            InputStreamReader isr = new InputStreamReader(is);
            BufferedReader br = new BufferedReader(isr);

            String str = null;
            while ((str = br.readLine()) != null)
            {
                System.out.println(str);
                System.out.flush();
            }
        }
        catch (Exception ex)
        {
            ex.printStackTrace();
        }
    }


Compile Server.java using: javac Server.java 

3. Create a client which will communicate to the server on port 9443.

import javax.net.ssl.*;
import java.io.*;
public class Client
{
    public static void main(String args[])
    {
        try
        {
            SSLSocketFactory sslsocketfactory = (SSLSocketFactory) SSLSocketFactory.getDefault();
            SSLSocket sslsocket = (SSLSocket) sslsocketfactory.createSocket(“localhost”, 9443);

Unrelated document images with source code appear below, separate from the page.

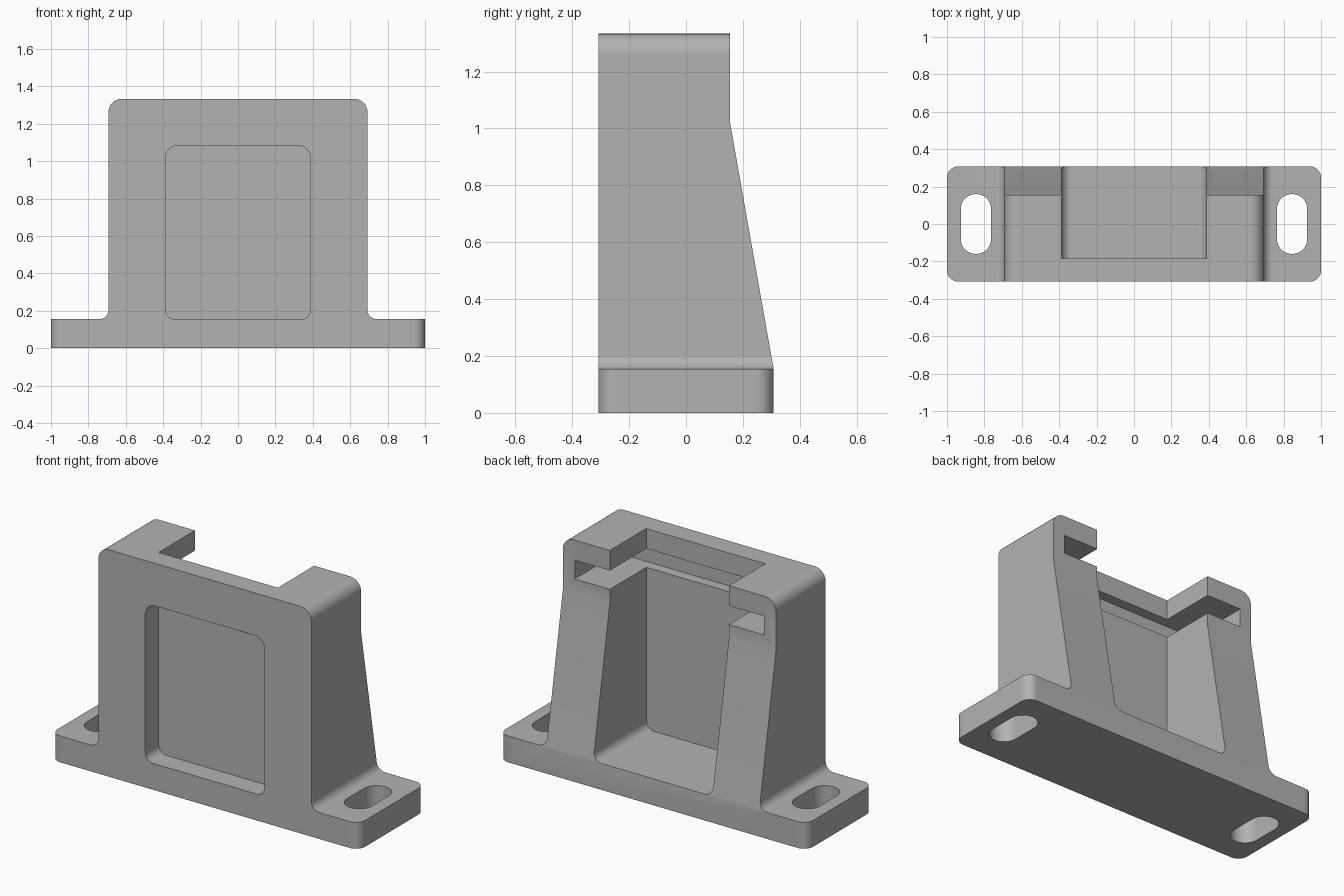
import bpy, bmesh, math
from mathutils import Vector

if "Cube" in bpy.data.objects:
    bpy.data.objects.remove(bpy.data.objects["Cube"], do_unlink=True)

DEPTH = 0.308      # half depth of the whole bracket
BASE = 0.155       # base plate thickness
HEIGHT = 1.333
WALL = -0.184      # rear face of the front wall
OPEN = 0.387       # half width of the opening

grey = bpy.data.materials.new("plain grey")
grey.use_nodes = True
colour = (0.45, 0.45, 0.45, 1)
grey.diffuse_color = colour
grey.node_tree.nodes["Principled BSDF"].inputs["Base Color"].default_value = colour


def rounded(corners, steps=8):
    """Outline from (a, b, radius) corners, each filleted by its radius."""
    out = []
    for i, (a, b, r) in enumerate(corners):
        p = Vector((a, b))
        if r == 0:
            out.append(p)
            continue
        u = (Vector(corners[i - 1][:2]) - p).normalized()
        v = (Vector(corners[(i + 1) % len(corners)][:2]) - p).normalized()
        for k in range(steps + 1):
            t = k / steps * math.pi / 2
            out.append(p + u * r * (1 - math.sin(t)) + v * r * (1 - math.cos(t)))
    return out


def rect(x, z0, z1, r0=0, r1=0):
    return rounded([(-x, z0, r0), (x, z0, r0), (x, z1, r1), (-x, z1, r1)])


def prism(name, outline, place, start, end):
    """Extrude an outline; place(a, b, t) maps it into space."""
    bm = bmesh.new()
    face = bm.faces.new([bm.verts.new(place(p.x, p.y, start)) for p in outline])
    new = bmesh.ops.extrude_face_region(bm, geom=[face])["geom"]
    shift = Vector(place(0, 0, end)) - Vector(place(0, 0, start))
    bmesh.ops.translate(bm, vec=shift, verts=[g for g in new if isinstance(g, bmesh.types.BMVert)])
    bmesh.ops.recalc_face_normals(bm, faces=bm.faces)
    mesh = bpy.data.meshes.new(name)
    bm.to_mesh(mesh)
    bm.free()
    mesh.materials.append(grey)
    obj = bpy.data.objects.new(name, mesh)
    bpy.context.collection.objects.link(obj)
    return obj


def along_y(a, b, t): return (a, t, b)
def along_x(a, b, t): return (t, a, b)
def along_z(a, b, t): return (a, b, t)


# Bracket body: base plate and upright frame as one filleted profile
half = [(1, 0, 0), (1, BASE, 0), (0.692, BASE, 0.05), (0.692, HEIGHT, 0.07)]
profile = half + [(-x, z, r) for x, z, r in reversed(half)]
body = prism("bracket_body", rounded(profile), along_y, -DEPTH, DEPTH)

# Rounded vertical corners of the base plate
bm = bmesh.new()
bm.from_mesh(body.data)
corners = [e for e in bm.edges if all(abs(v.co.x) > 0.99 for v in e.verts)
           and abs(e.verts[0].co.z - e.verts[1].co.z) > 0.1]
bmesh.ops.bevel(bm, geom=corners, offset=0.06, segments=8, profile=0.5, affect='EDGES')
bm.to_mesh(body.data)
bm.free()

# Cutters: sloped back, rear channel, front window, sliding slot
slope = [Vector(p) for p in ((DEPTH, BASE), (1, BASE), (1, 2), (0.154, 2), (0.154, 1.025))]
cutters = [
    prism("slope_cutter", slope, along_x, -0.9, 0.9),
    prism("channel_cutter", rect(OPEN, BASE, 2, 0.05), along_y, WALL, 1),
    prism("window_cutter", rect(OPEN, BASE, 1.083, 0.05, 0.065), along_y, -1, WALL),
    prism("slot_cutter", rect(0.615, 1.105, 1.215), along_y, -0.245, 1),
]
# Mounting holes: an elongated hole in each end of the base
for side in (-1, 1):
    hole = [(side * 0.845 + x, y, 0.08) for x, y in
            ((-0.081, -0.16), (0.081, -0.16), (0.081, 0.16), (-0.081, 0.16))]
    cutters.append(prism("hole_cutter", rounded(hole), along_z, -0.5, 0.5))

bpy.context.view_layer.objects.active = body
body.select_set(True)
for cutter in cutters:
    mod = body.modifiers.new("cut", 'BOOLEAN')
    mod.operation = 'DIFFERENCE'
    mod.solver = 'EXACT'
    mod.object = cutter
    bpy.ops.object.modifier_apply(modifier=mod.name)
    bpy.data.objects.remove(cutter, do_unlink=True)

# Smooth fillets, crisp edges
bpy.ops.object.shade_smooth_by_angle(angle=math.radians(30))
weighted = body.modifiers.new("weighted_normals", 'WEIGHTED_NORMAL')
weighted.keep_sharp = True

            InputStreamReader isr = new InputStreamReader(System.in);
            BufferedReader br = new BufferedReader(isr);

            OutputStream os = sslsocket.getOutputStream();
            PrintWriter pw = new PrintWriter(os, true);
          
            String str = null;
            while ((str = br.readLine()) != null)
            {
                pw.write(str + ‘\n’);
                pw.flush();
            }
        }
        catch (Exception ex)
        {
            ex.printStackTrace();
        }
    }
}
 
Complie Client.java using: javac Client.java

4. How to run Server and Client using SSL certificate.      

Firstly, place the certificate which is created in Step 1 at the same location where we have our class files.

Now we need to start the Server using this certificate:

java -Djavax.net.ssl.keyStore=searchyourqueries.crt -Djavax.net.ssl.keyStorePassword=changeit Server 

If we do not provide certificate information using -Djavax.net.ssl.keyStore and -Djavax.net.ssl.keyStorePassword swtiches to start the server, then it will raise an error shown below:







then start the Client using the same certificate:

java -Djavax.net.ssl.trustStore=searchyourqueries.crt -Djavax.net.ssl.trustStorePassword=changeit Client

Now your Server and Client are ready to communicate over secure channel.


How to check RAM size on Solaris

If you want to check RAM size on your solaris operating system, then you can make use of below given command:

prtconf | head -3 | grep Mem

prtconf command is used to print system configuration.

Note: If you are getting following error while using this command:

prtconf: not found

then you may need to set PATH environment variable:

export PATH=$PATH:/usr/sbin

How to configure Jetty on HTTPS

This is the simplest way to configure SSL on Jetty. I will demonstrate this using a self-signed certificate which is created using “keytool” utility shipped with JDK or JRE.

Prerequisites:

1. Jetty should be installed.  

To configure Jetty web server on HTTPS follow below mentioned steps in this blog:

 Step 1:

Create a self-signed certificate using keytool.


keytool -genkey -keyalg RSA -keystore jetty.crt -storepass password -alias jetty -keypass password -validity 3650

Step 2:


Move jetty.crt file to {Jetty_Home} i.e. {install_root}\jetty-6.1.20


Step 3:


Edit jetty.xml located at {install_root}\jetty-6.1.20\etc and add below given block:


 

 

 

8443 

30000  

\jetty.crt          

password 

password 

\jetty.crt 

password

 

 


Step 4:


Save jetty.xml.


Step 5:


Restart Jetty web server.


Step 6:


Try to access URL:  https://localhost:8443


And then, you are good to go.